Women have shared #MeToo stories about their good jobs, their bad jobs and their part-time jobs. But when we talk about harassment on first jobs, we’re often talking about harassment of teenagers — women whose first experiences with sexual harassment happened when they were still in high school.
There’s been increasing focus on what workplaces can do to educate workers on the reporting process.
But for many teenage workers, it’s difficult to even identify and label harassing behavior.
A 2011 survey from the American Association of University Women found that more than 50% of high school girls reported experiencing some form of sexual harassment throughout a single school year.
“Some researchers claim that sexual harassment is so common for girls that many fail to recognize it as sexual harassment when it happens,” according to the report.

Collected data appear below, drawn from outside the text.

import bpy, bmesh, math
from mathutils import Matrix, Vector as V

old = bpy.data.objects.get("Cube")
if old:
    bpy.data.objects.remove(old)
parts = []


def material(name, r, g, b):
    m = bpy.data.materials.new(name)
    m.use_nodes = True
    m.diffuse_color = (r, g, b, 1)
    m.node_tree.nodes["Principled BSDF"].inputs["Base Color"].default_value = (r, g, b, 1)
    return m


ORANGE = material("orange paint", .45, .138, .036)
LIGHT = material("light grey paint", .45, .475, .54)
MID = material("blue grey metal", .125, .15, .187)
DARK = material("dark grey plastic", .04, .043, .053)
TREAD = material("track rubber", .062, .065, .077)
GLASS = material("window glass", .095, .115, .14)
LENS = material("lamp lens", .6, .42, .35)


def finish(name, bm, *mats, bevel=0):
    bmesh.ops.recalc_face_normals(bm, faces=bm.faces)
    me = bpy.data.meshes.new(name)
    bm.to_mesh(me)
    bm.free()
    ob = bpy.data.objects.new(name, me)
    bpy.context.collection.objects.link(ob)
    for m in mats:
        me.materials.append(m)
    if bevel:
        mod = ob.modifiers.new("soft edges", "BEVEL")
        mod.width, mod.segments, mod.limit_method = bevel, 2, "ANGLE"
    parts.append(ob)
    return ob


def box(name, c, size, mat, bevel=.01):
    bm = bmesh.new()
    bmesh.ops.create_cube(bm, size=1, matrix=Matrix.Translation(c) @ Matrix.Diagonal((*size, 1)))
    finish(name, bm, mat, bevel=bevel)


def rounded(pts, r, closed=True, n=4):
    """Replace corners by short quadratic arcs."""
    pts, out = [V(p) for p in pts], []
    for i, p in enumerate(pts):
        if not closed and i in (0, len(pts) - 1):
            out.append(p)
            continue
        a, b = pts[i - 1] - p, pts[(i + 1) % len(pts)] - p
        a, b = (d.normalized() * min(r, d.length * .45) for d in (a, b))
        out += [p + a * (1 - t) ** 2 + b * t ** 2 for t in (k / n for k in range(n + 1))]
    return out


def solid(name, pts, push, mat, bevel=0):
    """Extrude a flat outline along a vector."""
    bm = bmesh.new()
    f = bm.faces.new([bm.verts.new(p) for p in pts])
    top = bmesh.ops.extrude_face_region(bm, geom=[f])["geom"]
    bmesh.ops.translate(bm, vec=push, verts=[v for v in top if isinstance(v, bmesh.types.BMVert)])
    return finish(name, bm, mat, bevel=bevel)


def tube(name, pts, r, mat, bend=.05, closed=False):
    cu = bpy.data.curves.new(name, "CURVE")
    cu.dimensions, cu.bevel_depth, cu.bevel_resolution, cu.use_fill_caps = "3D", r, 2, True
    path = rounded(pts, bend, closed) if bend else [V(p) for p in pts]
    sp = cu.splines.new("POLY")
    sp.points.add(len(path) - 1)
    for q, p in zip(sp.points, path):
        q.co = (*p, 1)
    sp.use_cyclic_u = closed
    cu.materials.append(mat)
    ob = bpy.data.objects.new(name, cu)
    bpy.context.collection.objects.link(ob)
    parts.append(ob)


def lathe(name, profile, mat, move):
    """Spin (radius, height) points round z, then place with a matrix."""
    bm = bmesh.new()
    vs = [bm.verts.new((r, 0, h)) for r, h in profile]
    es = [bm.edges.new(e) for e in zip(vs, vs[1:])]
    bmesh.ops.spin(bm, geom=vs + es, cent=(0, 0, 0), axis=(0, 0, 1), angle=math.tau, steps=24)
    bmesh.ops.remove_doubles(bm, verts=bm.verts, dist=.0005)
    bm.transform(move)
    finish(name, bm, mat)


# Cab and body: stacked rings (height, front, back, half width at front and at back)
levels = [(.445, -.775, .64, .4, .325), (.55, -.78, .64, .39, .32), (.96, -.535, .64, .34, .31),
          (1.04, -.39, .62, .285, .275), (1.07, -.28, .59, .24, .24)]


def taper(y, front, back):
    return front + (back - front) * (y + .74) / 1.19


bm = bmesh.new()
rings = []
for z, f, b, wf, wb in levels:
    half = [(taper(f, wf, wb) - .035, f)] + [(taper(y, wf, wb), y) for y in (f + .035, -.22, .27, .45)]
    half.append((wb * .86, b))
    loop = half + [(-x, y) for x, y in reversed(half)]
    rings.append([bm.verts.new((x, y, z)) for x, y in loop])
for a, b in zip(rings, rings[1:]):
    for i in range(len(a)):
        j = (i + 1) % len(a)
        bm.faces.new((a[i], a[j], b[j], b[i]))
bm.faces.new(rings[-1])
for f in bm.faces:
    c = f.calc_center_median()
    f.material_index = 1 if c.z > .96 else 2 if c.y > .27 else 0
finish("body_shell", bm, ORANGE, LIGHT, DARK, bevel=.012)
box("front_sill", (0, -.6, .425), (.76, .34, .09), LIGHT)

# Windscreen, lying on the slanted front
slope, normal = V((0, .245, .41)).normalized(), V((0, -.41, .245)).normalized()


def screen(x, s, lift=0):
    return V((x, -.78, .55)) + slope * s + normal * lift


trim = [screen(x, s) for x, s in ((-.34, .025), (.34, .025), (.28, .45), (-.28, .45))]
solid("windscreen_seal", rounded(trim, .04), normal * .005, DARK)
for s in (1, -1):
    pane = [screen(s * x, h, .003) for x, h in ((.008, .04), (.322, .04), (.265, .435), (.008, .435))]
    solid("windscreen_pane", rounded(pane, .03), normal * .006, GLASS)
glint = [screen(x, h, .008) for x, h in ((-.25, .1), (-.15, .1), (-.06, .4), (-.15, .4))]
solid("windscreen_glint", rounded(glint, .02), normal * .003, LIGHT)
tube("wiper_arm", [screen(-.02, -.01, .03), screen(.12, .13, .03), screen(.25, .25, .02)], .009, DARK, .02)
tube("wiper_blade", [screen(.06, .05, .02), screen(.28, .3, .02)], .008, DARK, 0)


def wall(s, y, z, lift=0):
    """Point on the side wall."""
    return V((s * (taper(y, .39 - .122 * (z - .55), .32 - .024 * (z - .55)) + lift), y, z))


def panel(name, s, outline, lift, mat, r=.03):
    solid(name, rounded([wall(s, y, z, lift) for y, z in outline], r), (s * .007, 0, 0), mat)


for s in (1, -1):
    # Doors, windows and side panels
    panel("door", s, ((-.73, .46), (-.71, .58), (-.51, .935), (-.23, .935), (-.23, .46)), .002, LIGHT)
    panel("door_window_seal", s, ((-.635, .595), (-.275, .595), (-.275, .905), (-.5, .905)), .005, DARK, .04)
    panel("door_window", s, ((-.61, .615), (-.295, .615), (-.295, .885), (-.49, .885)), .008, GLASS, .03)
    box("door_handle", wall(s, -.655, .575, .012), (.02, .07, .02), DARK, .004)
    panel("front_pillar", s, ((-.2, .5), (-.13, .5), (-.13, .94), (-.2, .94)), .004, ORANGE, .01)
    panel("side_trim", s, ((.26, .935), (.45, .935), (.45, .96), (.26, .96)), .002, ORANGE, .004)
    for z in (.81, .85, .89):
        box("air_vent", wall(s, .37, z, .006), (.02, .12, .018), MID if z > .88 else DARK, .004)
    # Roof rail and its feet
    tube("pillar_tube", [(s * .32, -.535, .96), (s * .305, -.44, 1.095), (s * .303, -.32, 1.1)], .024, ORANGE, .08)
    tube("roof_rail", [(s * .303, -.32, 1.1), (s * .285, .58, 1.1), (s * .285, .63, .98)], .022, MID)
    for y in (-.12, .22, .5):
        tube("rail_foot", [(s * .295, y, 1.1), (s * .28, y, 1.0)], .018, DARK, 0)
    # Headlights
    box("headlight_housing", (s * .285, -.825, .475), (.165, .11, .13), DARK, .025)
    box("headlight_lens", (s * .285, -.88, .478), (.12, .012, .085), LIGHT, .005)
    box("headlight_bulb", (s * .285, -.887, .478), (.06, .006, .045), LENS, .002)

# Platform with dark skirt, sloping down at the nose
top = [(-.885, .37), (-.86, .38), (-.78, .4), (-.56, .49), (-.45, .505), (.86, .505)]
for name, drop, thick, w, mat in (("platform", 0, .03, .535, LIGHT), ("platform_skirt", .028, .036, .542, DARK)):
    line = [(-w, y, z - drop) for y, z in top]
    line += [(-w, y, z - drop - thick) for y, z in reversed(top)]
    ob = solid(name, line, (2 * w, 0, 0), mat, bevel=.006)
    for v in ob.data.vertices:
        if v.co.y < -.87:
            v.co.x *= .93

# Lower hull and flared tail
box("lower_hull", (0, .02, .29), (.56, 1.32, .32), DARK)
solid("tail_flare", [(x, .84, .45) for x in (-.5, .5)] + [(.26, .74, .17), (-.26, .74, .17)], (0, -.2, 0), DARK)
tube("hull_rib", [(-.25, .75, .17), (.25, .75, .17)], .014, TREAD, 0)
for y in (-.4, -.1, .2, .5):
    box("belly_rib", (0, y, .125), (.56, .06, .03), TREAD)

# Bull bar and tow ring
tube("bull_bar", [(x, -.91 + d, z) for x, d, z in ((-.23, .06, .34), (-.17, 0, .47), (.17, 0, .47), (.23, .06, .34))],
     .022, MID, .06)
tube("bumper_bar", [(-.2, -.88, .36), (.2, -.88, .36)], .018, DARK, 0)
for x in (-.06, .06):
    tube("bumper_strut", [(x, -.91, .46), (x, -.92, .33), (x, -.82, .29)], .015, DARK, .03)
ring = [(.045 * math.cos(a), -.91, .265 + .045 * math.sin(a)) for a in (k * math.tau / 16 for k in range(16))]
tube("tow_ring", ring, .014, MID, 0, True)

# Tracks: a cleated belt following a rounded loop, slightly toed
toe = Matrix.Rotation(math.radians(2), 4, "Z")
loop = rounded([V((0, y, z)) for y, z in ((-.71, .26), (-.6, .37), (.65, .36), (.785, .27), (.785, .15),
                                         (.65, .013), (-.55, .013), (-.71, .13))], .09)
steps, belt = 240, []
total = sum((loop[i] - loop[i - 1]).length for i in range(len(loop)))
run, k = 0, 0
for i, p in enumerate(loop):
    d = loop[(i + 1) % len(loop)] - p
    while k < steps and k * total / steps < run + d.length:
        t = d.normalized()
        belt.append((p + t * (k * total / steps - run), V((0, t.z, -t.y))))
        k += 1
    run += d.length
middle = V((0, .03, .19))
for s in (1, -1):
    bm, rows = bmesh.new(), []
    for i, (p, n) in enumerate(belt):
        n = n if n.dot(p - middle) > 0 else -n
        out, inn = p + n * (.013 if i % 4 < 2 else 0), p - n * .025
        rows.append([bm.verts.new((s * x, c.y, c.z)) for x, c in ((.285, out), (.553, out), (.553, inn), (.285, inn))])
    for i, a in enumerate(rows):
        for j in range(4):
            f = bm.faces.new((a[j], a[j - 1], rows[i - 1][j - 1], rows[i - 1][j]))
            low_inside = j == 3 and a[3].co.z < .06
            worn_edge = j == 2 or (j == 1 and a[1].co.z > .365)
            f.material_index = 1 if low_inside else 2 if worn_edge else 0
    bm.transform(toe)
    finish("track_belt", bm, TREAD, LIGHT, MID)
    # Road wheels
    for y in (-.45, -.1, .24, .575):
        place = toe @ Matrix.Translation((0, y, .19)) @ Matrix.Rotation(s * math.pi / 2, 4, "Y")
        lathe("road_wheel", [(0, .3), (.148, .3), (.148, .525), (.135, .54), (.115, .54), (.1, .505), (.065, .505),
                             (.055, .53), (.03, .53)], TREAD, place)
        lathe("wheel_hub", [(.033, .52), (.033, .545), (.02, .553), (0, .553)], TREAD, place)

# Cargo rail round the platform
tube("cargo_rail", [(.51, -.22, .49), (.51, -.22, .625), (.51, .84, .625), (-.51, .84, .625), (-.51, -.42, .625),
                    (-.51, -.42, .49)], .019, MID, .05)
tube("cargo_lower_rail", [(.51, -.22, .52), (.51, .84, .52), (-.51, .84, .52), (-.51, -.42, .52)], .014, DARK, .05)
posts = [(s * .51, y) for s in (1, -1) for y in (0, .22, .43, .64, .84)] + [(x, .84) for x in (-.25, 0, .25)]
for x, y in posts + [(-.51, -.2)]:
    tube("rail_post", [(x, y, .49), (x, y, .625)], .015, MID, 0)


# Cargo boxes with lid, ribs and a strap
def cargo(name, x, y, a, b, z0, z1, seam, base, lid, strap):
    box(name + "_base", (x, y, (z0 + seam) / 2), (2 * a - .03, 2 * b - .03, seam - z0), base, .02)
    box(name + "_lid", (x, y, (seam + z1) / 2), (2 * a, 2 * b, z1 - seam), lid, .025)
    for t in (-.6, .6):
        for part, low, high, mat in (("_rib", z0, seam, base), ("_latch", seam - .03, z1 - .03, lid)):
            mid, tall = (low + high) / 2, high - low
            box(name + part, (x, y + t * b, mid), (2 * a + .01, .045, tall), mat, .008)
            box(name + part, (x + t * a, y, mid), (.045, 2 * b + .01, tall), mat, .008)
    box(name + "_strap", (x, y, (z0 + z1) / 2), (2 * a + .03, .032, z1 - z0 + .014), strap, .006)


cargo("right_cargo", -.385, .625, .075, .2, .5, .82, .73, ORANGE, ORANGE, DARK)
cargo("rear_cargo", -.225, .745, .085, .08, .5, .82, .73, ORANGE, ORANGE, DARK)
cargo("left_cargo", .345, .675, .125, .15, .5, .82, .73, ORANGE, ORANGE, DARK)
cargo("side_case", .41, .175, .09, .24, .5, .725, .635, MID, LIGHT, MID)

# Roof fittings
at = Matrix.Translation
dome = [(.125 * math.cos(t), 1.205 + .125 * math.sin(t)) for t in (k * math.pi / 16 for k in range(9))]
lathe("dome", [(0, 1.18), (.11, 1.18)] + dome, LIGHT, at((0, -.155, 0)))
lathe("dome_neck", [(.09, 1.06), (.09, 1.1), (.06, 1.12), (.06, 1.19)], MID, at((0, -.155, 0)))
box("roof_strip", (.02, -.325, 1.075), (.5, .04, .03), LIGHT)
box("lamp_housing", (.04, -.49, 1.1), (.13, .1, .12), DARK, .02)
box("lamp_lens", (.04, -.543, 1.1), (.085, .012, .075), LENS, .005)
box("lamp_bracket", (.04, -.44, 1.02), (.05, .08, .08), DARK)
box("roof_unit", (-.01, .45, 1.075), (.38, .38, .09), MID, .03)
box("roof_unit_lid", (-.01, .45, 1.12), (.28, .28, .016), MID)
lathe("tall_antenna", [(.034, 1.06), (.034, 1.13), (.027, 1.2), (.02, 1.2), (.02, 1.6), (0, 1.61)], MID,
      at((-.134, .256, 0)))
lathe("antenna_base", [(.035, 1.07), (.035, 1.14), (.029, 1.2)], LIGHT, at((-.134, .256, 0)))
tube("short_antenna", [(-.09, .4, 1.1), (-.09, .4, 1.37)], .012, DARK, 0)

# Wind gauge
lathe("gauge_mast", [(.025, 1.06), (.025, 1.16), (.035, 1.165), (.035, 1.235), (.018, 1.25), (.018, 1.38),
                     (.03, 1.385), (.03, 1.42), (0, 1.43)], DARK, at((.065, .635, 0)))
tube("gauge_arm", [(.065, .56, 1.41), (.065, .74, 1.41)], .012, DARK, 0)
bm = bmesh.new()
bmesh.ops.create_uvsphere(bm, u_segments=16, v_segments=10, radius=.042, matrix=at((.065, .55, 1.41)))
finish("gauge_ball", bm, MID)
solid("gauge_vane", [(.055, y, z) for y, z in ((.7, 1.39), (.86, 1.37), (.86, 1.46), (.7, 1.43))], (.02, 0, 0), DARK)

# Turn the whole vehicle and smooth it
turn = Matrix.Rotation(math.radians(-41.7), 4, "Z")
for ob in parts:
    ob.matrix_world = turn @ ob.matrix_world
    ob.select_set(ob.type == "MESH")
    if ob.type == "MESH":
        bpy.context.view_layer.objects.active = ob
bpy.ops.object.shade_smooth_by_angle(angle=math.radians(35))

Louise was 19 when she worked her first summer retail job. Her manager scheduled her shifts alongside his so that every night they’d close the store together — alone.
“Usually during times like that he would start asking me about my dating life,” she says. “I had a boyfriend at the time and he’d try to ask me questions about my sex life. He was in his late 20s, married with a child on the way. He would ask me, ‘If I wasn’t married, would you date me?'”
At the time, Louise says she was “aware of the concept” of sexual harassment, but didn’t think of it at as something she’d ever experience.
Until one day at the store, when he pinned her hand behind the counter as she was talking to a customer.
“He came up behind me so that his crotch was up against my hand … I felt like I couldn’t pull away,” she says. “That was my first thought: ‘I don’t want the customer to notice this.'”
There are several ways that early harassment follows women later in life — from their high school jobs all the way up the corporate ladder, according to Amy Blackstone, professor of sociology at the University of Maine.
“It’s in the high school jobs that people learn the norms of the workplace,” Blackstone said.
Women she interviewed were more likely to experience financial stress, change career paths and even mistrust their colleagues because of these early harassment experiences.
Louise, now 31, says she never talked habout the incident with her parents, and she’s still not confident in reporting mechanisms that supposedly help victims in the workplace.
“It doesn’t seem like in most cases anybody really cares about actually doing anything about the situation,” she says. “And of course they won’t tell you if anyone else has ever complained, so you have no way to know — are you going to be the third person or are you going to be the first person?”
Tell us about the conversations you’ve had about sexual harassment. Share your response here and your response could be featured in an upcoming story on CNNMoney.